Prescription medications – Anyone who uses medications such as antihistamines, diuretics, diet pills, tranquilizers, sedatives, stimulants, blood pressure and heart medications, seizure medications, or medications for mental illnesses such as antipsychotics or antidepressants are at increased risk.
Diabetics are at an increased risk – Arizona residents that suffer from diabetes are at an especially high risk as they underestimate how they will function during heat waves. Diabetics need to be especially careful during these times of year to safeguard themselves.
Age is a factor – Children up to about age 4 and any adult over the age of 65 are at an increased risk of heat stroke as they cannot cool as quickly as others.
How Do You Prevent Heat Stroke?
They say that an ounce of prevention is better than a pound of cure, and that is true of heat stroke. Summer in Phoenix, Mesa, Chandler, and everywhere else in southern Arizona is hot and carries with it the possibility for heat stroke. Follow these tips to manage the risk and stay safer.
Drink plenty of fluids – You can’t sweat if you are dehydrated. Drink plenty of water, but avoid alcohol, sugar, and caffeine. Sweat is the body’s way of cooling itself.
Wear lightweight, loosefitting clothing – If your clothing is too tight or too heavy it will not allow your body to cool the way it needs to.
Never leave someone in a parked car – This is an incredibly dangerous situation for any adult but more so children and pets. When parked and the AC is off temperatures can rise 20°F in about 10 minutes. Cracked windows and shade do not make it safe and no one should be left in the car during warm or hot weather.
Avoid exertion at peak heat – If there are outdoor activities which are strenuous you should schedule them for early morning or after the day has cooled off. Ensure that frequent breaks are taken in cool spots and enough fluids are being consumed.
Monitor prescriptions – There are certain types of prescriptions which diminish the body’s ability to dissipate heat and stay hydrated. Compensate by staying cool and drinking more water.

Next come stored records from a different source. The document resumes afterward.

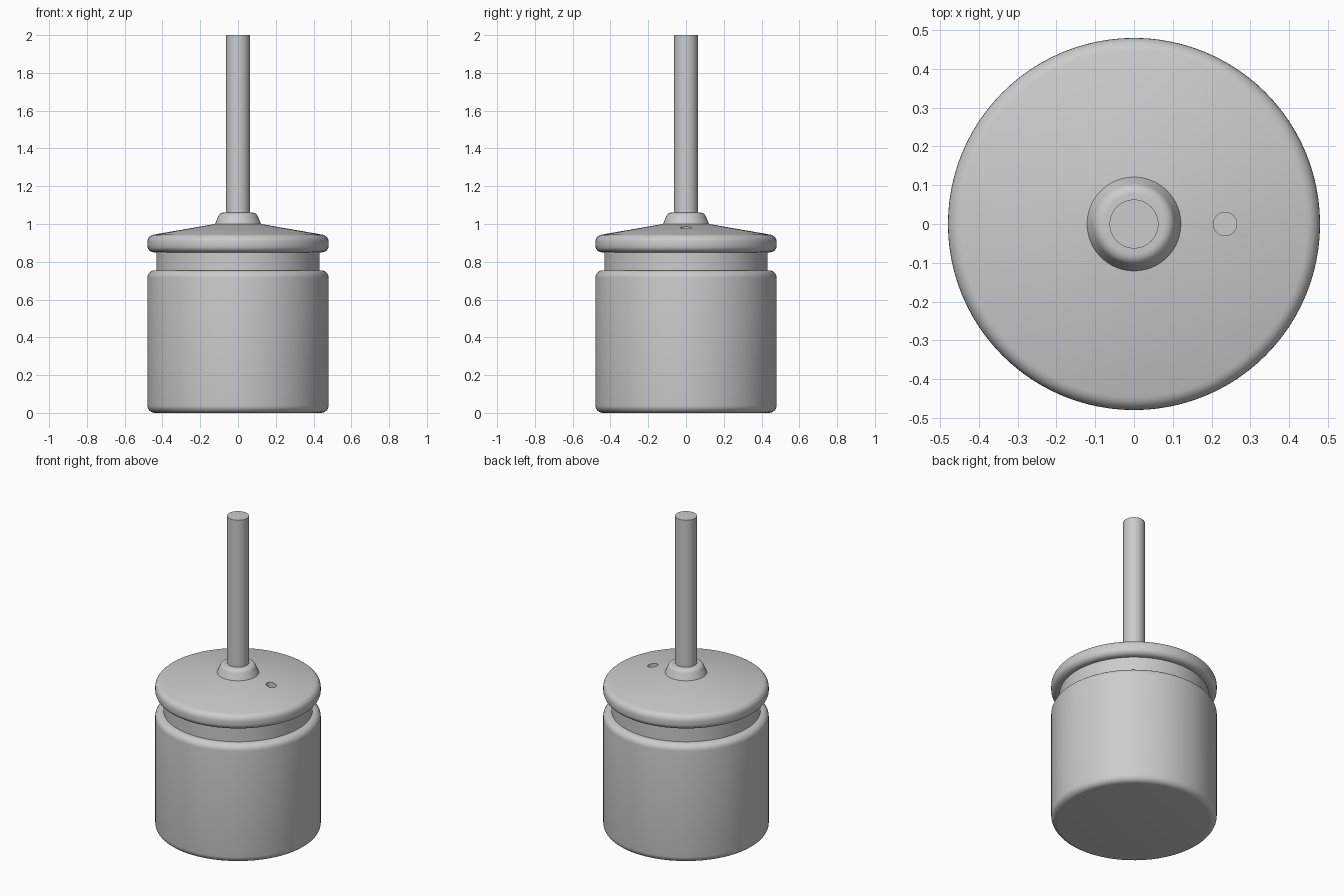
import bpy
import bmesh
import math
from mathutils import Vector

SEGMENTS = 96

cube = bpy.data.objects.get("Cube")
if cube:
    bpy.data.objects.remove(cube, do_unlink=True)

grey = bpy.data.materials.new("plain grey")
grey.use_nodes = True
color = (0.6, 0.6, 0.6, 1)
grey.diffuse_color = color
grey.node_tree.nodes["Principled BSDF"].inputs["Base Color"].default_value = color


def rounded(corners, steps=6):
    """Turn (radius, height, fillet) corners into a profile with arcs."""
    pts = []
    for i, (r, z, fillet) in enumerate(corners):
        p = Vector((r, 0, z))
        if not fillet:
            pts.append(p)
            continue
        a = (Vector((corners[i - 1][0], 0, corners[i - 1][1])) - p).normalized()
        b = (Vector((corners[i + 1][0], 0, corners[i + 1][1])) - p).normalized()
        half = a.angle(b) / 2
        center = p + (a + b).normalized() * fillet / math.sin(half)
        reach = fillet / math.tan(half)
        start = (p + a * reach - center).normalized()
        end = (p + b * reach - center).normalized()
        pts += [center + start.slerp(end, k / steps) * fillet for k in range(steps + 1)]
    return pts


def lathe(name, corners):
    """Spin a rounded profile around the z axis."""
    bm = bmesh.new()
    verts = [bm.verts.new(p) for p in rounded(corners)]
    edges = [bm.edges.new(pair) for pair in zip(verts, verts[1:])]
    bmesh.ops.spin(bm, geom=verts + edges, cent=(0, 0, 0), axis=(0, 0, 1),
                   angle=math.tau, steps=SEGMENTS)
    bmesh.ops.remove_doubles(bm, verts=bm.verts, dist=0.0001)
    bmesh.ops.recalc_face_normals(bm, faces=bm.faces)
    mesh = bpy.data.meshes.new(name)
    bm.to_mesh(mesh)
    bm.free()
    mesh.materials.append(grey)
    obj = bpy.data.objects.new(name, mesh)
    bpy.context.collection.objects.link(obj)
    return obj


def activate(obj):
    bpy.ops.object.select_all(action='DESELECT')
    obj.select_set(True)
    bpy.context.view_layer.objects.active = obj


# Jar body and the narrower neck above it
body = lathe("jar_body", [(0, 0, 0), (0.48, 0, 0.04), (0.48, 0.755, 0.04), (0, 0.755, 0)])
neck = lathe("jar_neck", [(0, 0.72, 0), (0.432, 0.72, 0), (0.432, 0.86, 0), (0, 0.86, 0)])

# Sloping lid with a rounded rim
lid = lathe("lid", [(0, 0.85, 0), (0.48, 0.85, 0.035), (0.48, 0.938, 0.04),
                    (0.122, 1.0, 0), (0, 1.0, 0)])

# Collar and rod
collar = lathe("rod_collar", [(0, 0.99, 0), (0.125, 0.99, 0), (0.097, 1.06, 0.03), (0, 1.06, 0)])
rod = lathe("rod", [(0, 1.0, 0), (0.063, 1.0, 0), (0.063, 2.0, 0), (0, 2.0, 0)])

# Small vent hole cut into the lid
bpy.ops.mesh.primitive_cylinder_add(vertices=32, radius=0.03, depth=0.2, location=(0.235, 0, 1.0))
cutter = bpy.context.object
cutter.name = "vent_cutter"
cutter.hide_render = True
cutter.data.materials.append(grey)
cut = lid.modifiers.new("vent", 'BOOLEAN')
cut.operation = 'DIFFERENCE'
cut.solver = 'EXACT'
cut.object = cutter
activate(lid)
bpy.ops.object.modifier_apply(modifier=cut.name)
bpy.data.objects.remove(cutter, do_unlink=True)

# Smooth the round surfaces and keep the crisp edges
for part in (body, neck, lid, collar, rod):
    activate(part)
    bpy.ops.object.shade_smooth_by_angle(angle=math.radians(30))
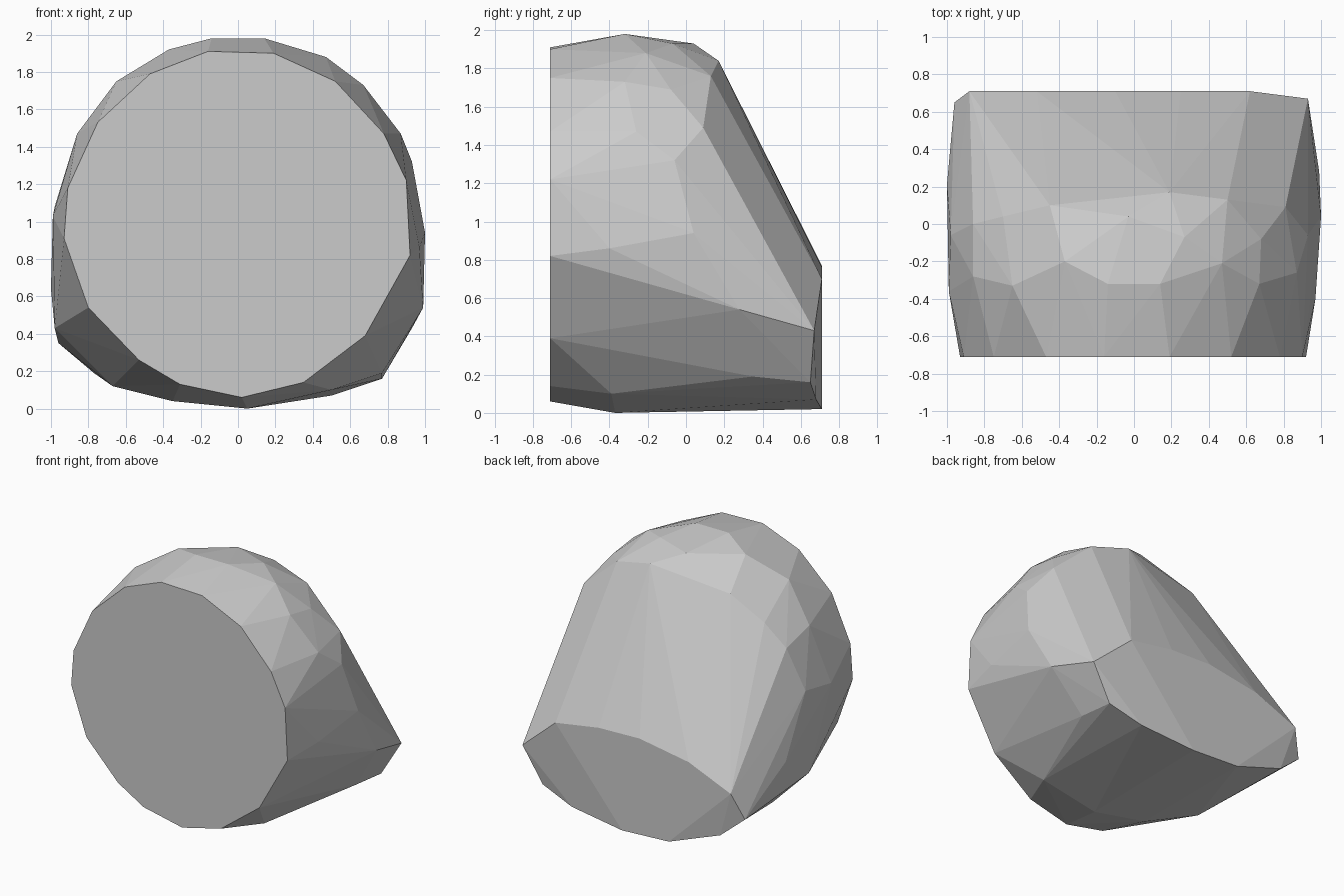
import bpy
import bmesh
import math

default_cube = bpy.data.objects.get("Cube")
if default_cube:
    bpy.data.objects.remove(default_cube, do_unlink=True)


def make_material(name, colour):
    """Plain matte material with a matching viewport colour."""
    material = bpy.data.materials.new(name)
    material.use_nodes = True
    material.diffuse_color = colour
    shader = material.node_tree.nodes["Principled BSDF"]
    shader.inputs["Base Color"].default_value = colour
    shader.inputs["Roughness"].default_value = 0.8
    return material


def flat_outline(outline, depth):
    """Place an (x, z) outline on an upright plane at one depth."""
    return [(x, depth, z) for x, z in outline]


def convex_body(name, points, material):
    """Wrap a faceted convex skin around the given corner points."""
    mesh = bpy.data.meshes.new(name)
    body = bmesh.new()
    for point in points:
        body.verts.new(point)
    result = bmesh.ops.convex_hull(body, input=body.verts[:], use_existing_faces=False)
    inside = [item for item in result["geom_interior"] if isinstance(item, bmesh.types.BMVert)]
    bmesh.ops.delete(body, geom=inside, context="VERTS")
    # Merge coplanar triangles so that the two end caps are single faces
    bmesh.ops.dissolve_limit(body, angle_limit=math.radians(0.5),
                             verts=body.verts[:], edges=body.edges[:])
    bmesh.ops.recalc_face_normals(body, faces=body.faces[:])
    body.to_mesh(mesh)
    body.free()
    mesh.materials.append(material)
    for polygon in mesh.polygons:
        polygon.use_smooth = False
    stone = bpy.data.objects.new(name, mesh)
    bpy.context.collection.objects.link(stone)
    return stone


# Large flat face at the front, as (x, z)
front_face = [
    (-.16, 1.91), (.19, 1.9), (.52, 1.75), (.78, 1.47),
    (.9, 1.22), (.92, .82), (.68, .39), (.35, .14),
    (.02, .06), (-.31, .13), (-.53, .26), (-.8, .54),
    (-.93, .91), (-.91, 1.18), (-.75, 1.53), (-.47, 1.79),
]

# Low lens-shaped flat face at the back, as (x, z)
back_face = [
    (-.88, .55), (-.52, .7), (-.1, .77), (.25, .76), (.62, .7),
    (.05, .02), (-.35, .04),
]

# Chipped dome over the top
crown = [
    (-.14, -.32, 1.98), (.14, -.32, 1.98), (.47, -.21, 1.88),
    (.67, -.32, 1.73), (.68, -.08, 1.69), (.27, -.07, 1.93),
    (.19, .17, 1.84), (.5, .13, 1.76), (-.65, -.33, 1.75),
    (-.37, -.2, 1.92), (-.45, .1, 1.75), (-.7, .04, 1.57),
    (-.03, .04, 1.93),
]

# Bulging flanks
left_flank = [
    (.87, -.26, 1.47), (.81, .09, 1.49), (.93, -.06, 1.32),
    (1, .04, .94), (.97, -.4, .86), (.99, .28, .54), (.93, .67, .43),
]
right_flank = [
    (-.86, -.28, 1.47), (-.86, 0, 1.4), (-.98, -.06, 1.08),
    (-.99, -.36, 1.03), (-1, .21, .64), (-.98, -.1, .43), (-.96, .65, .35),
]

# Rounded underside
underside = [
    (.77, .65, .16), (.77, .35, .19), (.5, .68, .07), (.5, -.39, .1),
    (.05, -.37, 0), (-.35, -.3, .04), (-.67, -.1, .12), (-.77, .68, .19),
]

cap_depth = .71
corners = (flat_outline(front_face, -cap_depth) + flat_outline(back_face, cap_depth)
           + crown + left_flank + right_flank + underside)

stone_grey = make_material("stone_grey", (.6, .6, .6, 1))
convex_body("faceted_stone", corners, stone_grey)
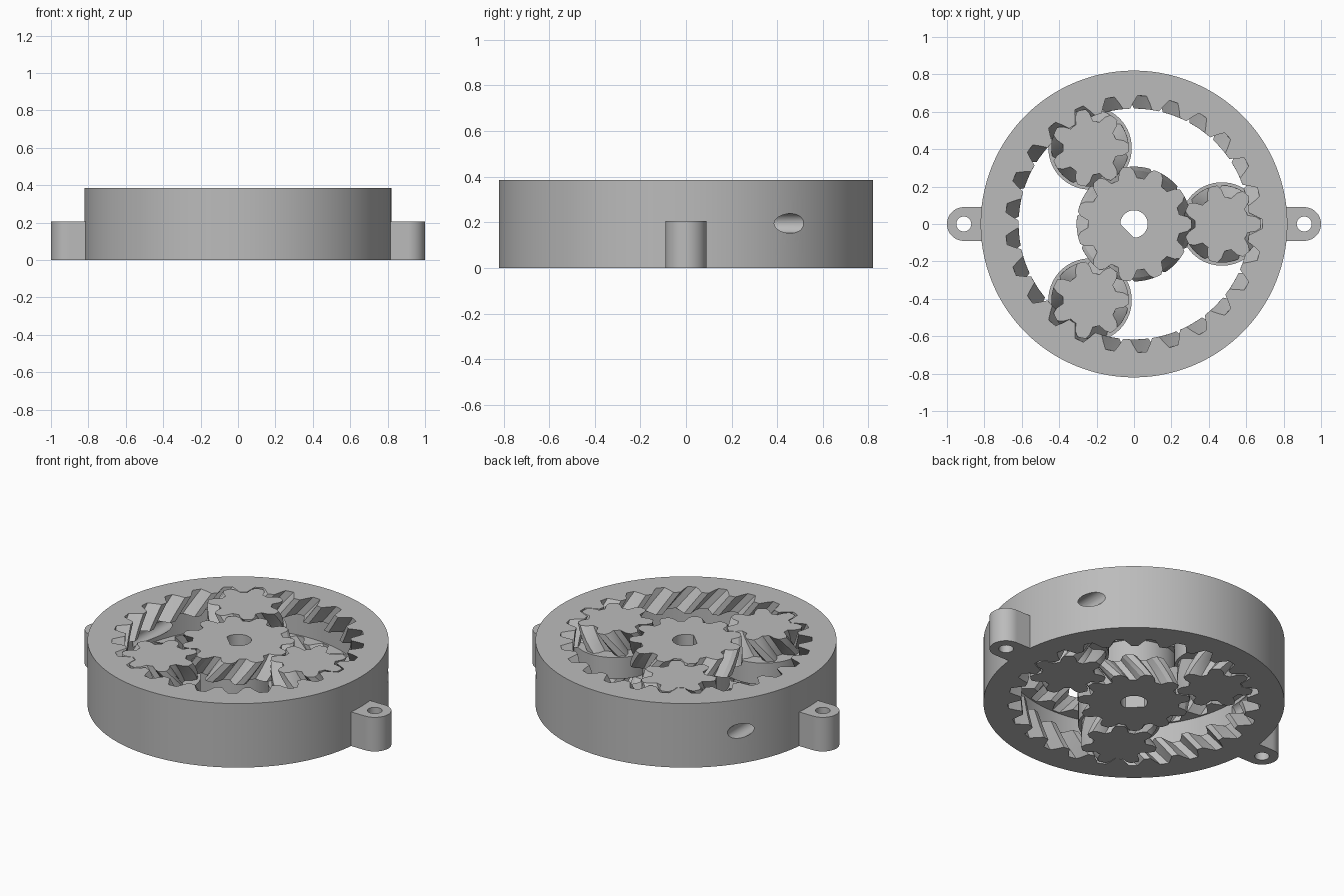
import bpy, bmesh
from math import sin, cos, pi, radians, hypot

cube = bpy.data.objects.get("Cube")
if cube:
    bpy.data.objects.remove(cube, do_unlink=True)

HEIGHT = 0.385
BAND_LOW, BAND_TOP = 0.128, 0.257     # plain bearing band between the two sets of teeth
ORBIT = 0.47                          # distance from the sun gear to each planet gear
SUN, PLANET, RING = 11, 7, 25         # tooth counts
TWIST = radians(20.5)                 # turn of the sun teeth from an end to the band
STEPS = 4

grey = bpy.data.materials.new("light_grey")
grey.use_nodes = True
grey.diffuse_color = (0.5, 0.5, 0.5, 1)
grey.node_tree.nodes["Principled BSDF"].inputs["Base Color"].default_value = (0.5, 0.5, 0.5, 1)


def loft(name, loops, closed=True, location=(0, 0, 0)):
    """Join equal-length point loops with quads, closed on itself or capped."""
    bm = bmesh.new()
    rows = [[bm.verts.new(p) for p in loop] for loop in loops]
    pairs = list(zip(rows, rows[1:]))
    if closed:
        pairs.append((rows[-1], rows[0]))
    else:
        bm.faces.new(rows[0])
        bm.faces.new(rows[-1])
    for a, b in pairs:
        for i in range(len(a)):
            j = (i + 1) % len(a)
            bm.faces.new((a[i], a[j], b[j], b[i]))
    bmesh.ops.recalc_face_normals(bm, faces=bm.faces)
    mesh = bpy.data.meshes.new(name)
    bm.to_mesh(mesh)
    bm.free()
    mesh.materials.append(grey)
    obj = bpy.data.objects.new(name, mesh)
    obj.location = location
    bpy.context.collection.objects.link(obj)
    return obj


def smooth(obj):
    bpy.ops.object.select_all(action="DESELECT")
    obj.select_set(True)
    bpy.context.view_layer.objects.active = obj
    bpy.ops.object.shade_smooth_by_angle(angle=radians(20))


def tooth_profile(teeth, root, pitch, tip, shift=0.0):
    """Polar points (angle, radius) of a toothed outline."""
    shape = [(-0.5, root), (-0.36, root), (-0.24, pitch), (-0.12, tip),
             (0, tip), (0.12, tip), (0.24, pitch), (0.36, root)]
    return [((t + f + shift) * 2 * pi / teeth, r) for t in range(teeth) for f, r in shape]


def outline(profile, z, turn=0.0):
    return [(r * cos(a + turn), r * sin(a + turn), z) for a, r in profile]


def circle_like(profile, radius, z, turn=0.0):
    return outline([(a, radius) for a, r in profile], z, turn)


def herringbone(profile, band_radius, twist):
    """Loops from the top down: slanted teeth, plain band, mirrored teeth."""
    upper, lower = [], []
    for s in range(STEPS + 1):
        f = s / STEPS
        upper.append(outline(profile, HEIGHT + (BAND_TOP - HEIGHT) * f, twist * f))
        lower.append(outline(profile, BAND_LOW * f, twist * f))
    band = [circle_like(profile, band_radius, z, twist) for z in (BAND_TOP, BAND_LOW)]
    return upper + band + lower[::-1]


# Outer ring with inward teeth and a bearing groove
inner = tooth_profile(RING, 0.687, 0.653, 0.617, shift=0.5)
ring = loft("outer_ring", herringbone(inner, 0.697, TWIST * SUN / RING)
            + [circle_like(inner, 0.82, 0), circle_like(inner, 0.82, HEIGHT)])

# Side tunnels drilled into the ring from the back
for side in (-1, 1):
    bpy.ops.mesh.primitive_cylinder_add(vertices=40, radius=0.043, depth=1,
                                        location=(side * 0.68, 0.5, 0.195),
                                        rotation=(pi / 2, 0, 0))
    drill = bpy.context.object
    drill.name = "tunnel_cutter"
    drill.hide_render = True
    drill.data.materials.append(grey)
    cut = ring.modifiers.new("tunnel", "BOOLEAN")
    cut.operation = "DIFFERENCE"
    cut.solver = "EXACT"
    cut.object = drill
    bpy.context.view_layer.objects.active = ring
    bpy.ops.object.modifier_apply(modifier=cut.name)
    bpy.data.objects.remove(drill, do_unlink=True)
smooth(ring)

# Sun gear with a D-shaped shaft hole
sun_teeth = tooth_profile(SUN, 0.247, 0.287, 0.307)
bore = []
for a, r in sun_teeth:
    toward_flat = cos(a - radians(225))
    bore.append((a, min(0.073, 0.052 / toward_flat) if toward_flat > 0.1 else 0.073))
smooth(loft("sun_gear", herringbone(sun_teeth, 0.238, -TWIST)
            + [outline(bore, 0), outline(bore, HEIGHT)]))

# Planet gears, each with a wide bearing disc at mid height
planet_teeth = tooth_profile(PLANET, 0.145, 0.183, 0.207)
for n, name in enumerate(("left_planet_gear", "back_planet_gear", "front_planet_gear")):
    angle = n * 2 * pi / 3
    planet = loft(name, herringbone(planet_teeth, 0.223, TWIST * SUN / PLANET),
                  closed=False, location=(ORBIT * cos(angle), ORBIT * sin(angle), 0))
    planet.rotation_euler.z = angle * (1 + SUN / PLANET)
    smooth(planet)

# Mounting lugs with rounded ends and screw holes
TAB_HEIGHT, TAB_HALF, TAB_ROOT = 0.205, 0.09, 0.14
edge, hole = [], []
for k in range(64):
    a = k * 2 * pi / 64
    c, s = cos(a), sin(a)
    r = TAB_HALF
    if c < -0.001:
        r = min(TAB_HALF / max(abs(s), 0.001), TAB_ROOT / -c)
    edge.append((a, r))
    hole.append((a, 0.04))
for name, x, turn in (("left_lug", 0.91, 0), ("right_lug", -0.91, pi)):
    smooth(loft(name, [outline(edge, TAB_HEIGHT, turn), outline(edge, 0, turn),
                       outline(hole, 0, turn), outline(hole, TAB_HEIGHT, turn)],
                location=(x, 0, 0)))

Take caution when you’re at risk – If you know you don’t handle the heat well, take medications that dehydrate, or have a condition that makes you susceptible for heat stroke limit your exposure to it and monitor how you are feeling and act quickly if you are overheating. For strenuous sports events it is important to have medical services available in case of emergency.
Go somewhere cool – If you do not have adequate home insulation or air conditioning you should go to a public building such as a library, government building, community center, or mall. Staying cool and drinking enough fluids is the key to getting through the summer safe and avoiding heat stroke.
Heat refuge centers – The Maricopa Association of Governments has organized a map of locations for wellness checks, refuge from heat, and offers hydration. These are a great resource for the needy, the elderly, or anyone who needs some help getting through the heat. For more information or locations please visit Phoenix Heat Relief Network.